Can you talk about how your Princeton thesis adviser shaped your own writing and career trajectory? I listened to an interview where you discussed the move from literary to commercial writing. Do you think your writing has changed since your undergraduate years in this regard, or did you just decide to call it “commercial” and keep the literary style?
Submitted by Carter Greenbaum ’12 Continue reading
Professor Peter Singer
To some, an ethical life and a career on Wall Street may seem paradoxical. But in his new book, The Most Good You Can Do: How Effective Altruism is Changing Ideas About Living Ethically, Professor Peter Singer tells the story of Matt Wage ’12, a philosophy major who abandoned his plans to study at Oxford to take a job at a Wall Street firm.

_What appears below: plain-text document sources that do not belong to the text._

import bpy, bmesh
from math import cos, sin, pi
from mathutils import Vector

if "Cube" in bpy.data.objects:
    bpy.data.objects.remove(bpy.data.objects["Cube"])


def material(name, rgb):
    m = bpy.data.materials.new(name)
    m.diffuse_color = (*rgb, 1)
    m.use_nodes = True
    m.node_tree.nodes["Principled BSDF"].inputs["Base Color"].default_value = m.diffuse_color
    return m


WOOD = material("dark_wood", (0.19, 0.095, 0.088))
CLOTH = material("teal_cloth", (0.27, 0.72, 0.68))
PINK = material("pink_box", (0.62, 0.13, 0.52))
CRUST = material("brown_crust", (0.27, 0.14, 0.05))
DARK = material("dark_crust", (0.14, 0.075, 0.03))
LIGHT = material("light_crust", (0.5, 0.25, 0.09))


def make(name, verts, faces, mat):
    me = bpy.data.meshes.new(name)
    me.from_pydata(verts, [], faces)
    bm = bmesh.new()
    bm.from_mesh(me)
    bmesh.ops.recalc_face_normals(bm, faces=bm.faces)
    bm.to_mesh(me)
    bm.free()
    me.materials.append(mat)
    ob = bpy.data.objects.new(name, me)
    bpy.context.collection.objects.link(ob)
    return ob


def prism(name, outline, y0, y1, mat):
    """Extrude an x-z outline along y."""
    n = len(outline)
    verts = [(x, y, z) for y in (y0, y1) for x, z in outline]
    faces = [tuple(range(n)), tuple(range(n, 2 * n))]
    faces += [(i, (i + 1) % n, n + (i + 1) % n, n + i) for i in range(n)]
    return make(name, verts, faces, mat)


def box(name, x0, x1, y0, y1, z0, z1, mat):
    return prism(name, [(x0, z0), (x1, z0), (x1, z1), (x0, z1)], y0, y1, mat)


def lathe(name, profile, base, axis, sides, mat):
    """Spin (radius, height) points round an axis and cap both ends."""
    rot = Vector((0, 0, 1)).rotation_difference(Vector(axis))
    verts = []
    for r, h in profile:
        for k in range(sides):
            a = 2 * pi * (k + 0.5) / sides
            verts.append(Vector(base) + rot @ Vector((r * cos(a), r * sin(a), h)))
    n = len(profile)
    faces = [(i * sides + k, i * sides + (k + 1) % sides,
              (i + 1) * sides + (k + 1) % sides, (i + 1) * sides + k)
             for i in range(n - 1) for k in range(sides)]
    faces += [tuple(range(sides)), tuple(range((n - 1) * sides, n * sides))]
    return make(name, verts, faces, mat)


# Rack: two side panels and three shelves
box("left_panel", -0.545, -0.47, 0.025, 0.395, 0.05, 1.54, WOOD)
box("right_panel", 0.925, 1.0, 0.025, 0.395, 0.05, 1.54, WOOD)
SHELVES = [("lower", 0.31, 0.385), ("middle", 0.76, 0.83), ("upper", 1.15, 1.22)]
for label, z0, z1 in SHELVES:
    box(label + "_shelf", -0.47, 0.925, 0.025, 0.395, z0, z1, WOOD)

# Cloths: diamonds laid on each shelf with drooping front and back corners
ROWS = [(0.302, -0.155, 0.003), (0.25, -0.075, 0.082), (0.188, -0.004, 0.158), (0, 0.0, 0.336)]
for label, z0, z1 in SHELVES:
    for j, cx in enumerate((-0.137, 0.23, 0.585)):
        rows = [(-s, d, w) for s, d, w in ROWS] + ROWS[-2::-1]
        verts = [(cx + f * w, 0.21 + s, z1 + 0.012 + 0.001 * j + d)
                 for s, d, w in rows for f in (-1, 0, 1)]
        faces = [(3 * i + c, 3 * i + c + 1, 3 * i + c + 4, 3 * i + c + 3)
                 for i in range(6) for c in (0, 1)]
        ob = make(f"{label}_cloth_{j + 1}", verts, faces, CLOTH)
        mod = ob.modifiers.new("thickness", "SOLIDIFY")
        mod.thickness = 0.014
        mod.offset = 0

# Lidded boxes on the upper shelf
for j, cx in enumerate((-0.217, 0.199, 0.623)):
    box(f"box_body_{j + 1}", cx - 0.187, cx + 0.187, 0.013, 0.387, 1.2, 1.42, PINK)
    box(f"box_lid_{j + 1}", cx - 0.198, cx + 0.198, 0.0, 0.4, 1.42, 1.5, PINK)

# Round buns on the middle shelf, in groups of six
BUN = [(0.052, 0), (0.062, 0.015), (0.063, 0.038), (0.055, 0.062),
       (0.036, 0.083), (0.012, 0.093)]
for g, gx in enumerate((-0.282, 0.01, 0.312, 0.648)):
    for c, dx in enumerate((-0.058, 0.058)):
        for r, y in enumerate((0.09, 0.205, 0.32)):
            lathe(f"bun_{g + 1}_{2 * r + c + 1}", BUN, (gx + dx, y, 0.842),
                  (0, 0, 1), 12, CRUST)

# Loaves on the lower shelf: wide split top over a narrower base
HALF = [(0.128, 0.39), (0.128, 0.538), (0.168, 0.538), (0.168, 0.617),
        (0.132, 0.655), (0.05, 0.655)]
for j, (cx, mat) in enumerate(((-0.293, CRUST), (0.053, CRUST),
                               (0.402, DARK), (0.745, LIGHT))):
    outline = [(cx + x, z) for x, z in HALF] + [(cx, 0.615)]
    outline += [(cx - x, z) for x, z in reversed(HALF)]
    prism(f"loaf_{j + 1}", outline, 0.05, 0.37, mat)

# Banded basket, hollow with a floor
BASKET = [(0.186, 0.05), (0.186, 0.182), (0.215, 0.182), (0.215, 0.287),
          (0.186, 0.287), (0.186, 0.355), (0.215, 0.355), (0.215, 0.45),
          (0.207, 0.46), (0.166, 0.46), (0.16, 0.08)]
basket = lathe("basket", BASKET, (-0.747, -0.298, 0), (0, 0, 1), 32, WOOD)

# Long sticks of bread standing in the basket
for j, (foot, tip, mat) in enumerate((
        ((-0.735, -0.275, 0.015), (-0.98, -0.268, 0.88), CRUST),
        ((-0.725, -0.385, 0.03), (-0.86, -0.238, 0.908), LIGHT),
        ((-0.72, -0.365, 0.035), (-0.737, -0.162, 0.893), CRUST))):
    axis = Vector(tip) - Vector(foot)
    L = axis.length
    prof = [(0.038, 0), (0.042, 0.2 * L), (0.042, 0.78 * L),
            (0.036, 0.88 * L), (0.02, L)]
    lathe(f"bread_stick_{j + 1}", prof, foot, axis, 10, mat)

After taking a class taught by Singer, a professor of bioethics at Princeton’s Center for Human Values and a prominent philosopher, Wage — whose senior thesis won a prize from the philosophy department — considered which career would help him do the most good. He chose a job at an arbitrage-trading firm because, he reasoned, he would have more money to give away than if he earned a professor’s salary, Singer says. In 2013, Wage says he donated more than $100,000 from his earnings. Singer also writes about a professor who decided to donate two-thirds of his salary, calculating that over his lifetime, his donations could cure 80,000 people of blindness.
These are illustrations of the effective altruism movement, inspired by Singer, which asks individuals, primarily young people, to make career and lifestyle decisions designed to maximize their contribution to worldwide wellbeing. Continue reading
Professor emeritus Toni Morrison
When professor emeritus Toni Morrison won the Nobel Prize for literature in 1993, the award committee described her writing as “characterized by visionary force and poetic import” and said that her novels give “life to an essential aspect of American reality.” In her latest book, God Help the Child, she explores the complex effect that racism has on the psyche, echoing the themes of her first novel, The Bluest Eye, about an African American girl who desperately wants blue eyes. God Help the Child tells the story of a woman called Sweetness and her daughter, Lula Ann, whose “midnight-black” skin horrifies her mother from the moment of her birth.
It didn’t take more than an hour after they pulled her out from between my legs for me to realize something was wrong. Really wrong. She was so black she scared me. Midnight black, Sudanese black. I’m light-skinned, with good hair, what we call high yellow, and so is Lula Ann’s father. Ain’t nobody in my family anywhere near that color.
As a child, Lula Ann tells a lie to gain her mother’s approval and ends up sending an innocent woman to jail. Years later, plagued by the guilt and half-veiled insecurities of her past, Lula Ann abandons everything that reminds her of her childhood and remakes herself — changing her name to Bride and wearing only white — but her childhood cannot be escaped so easily. Sweetness says in the novel, “I should have known all along. What you do to children matters. And they might never forget.”
Publisher’s Weekly writes, “This haunting novel displays a profound understanding of American culture and an unwavering sense of justice and forgiveness.”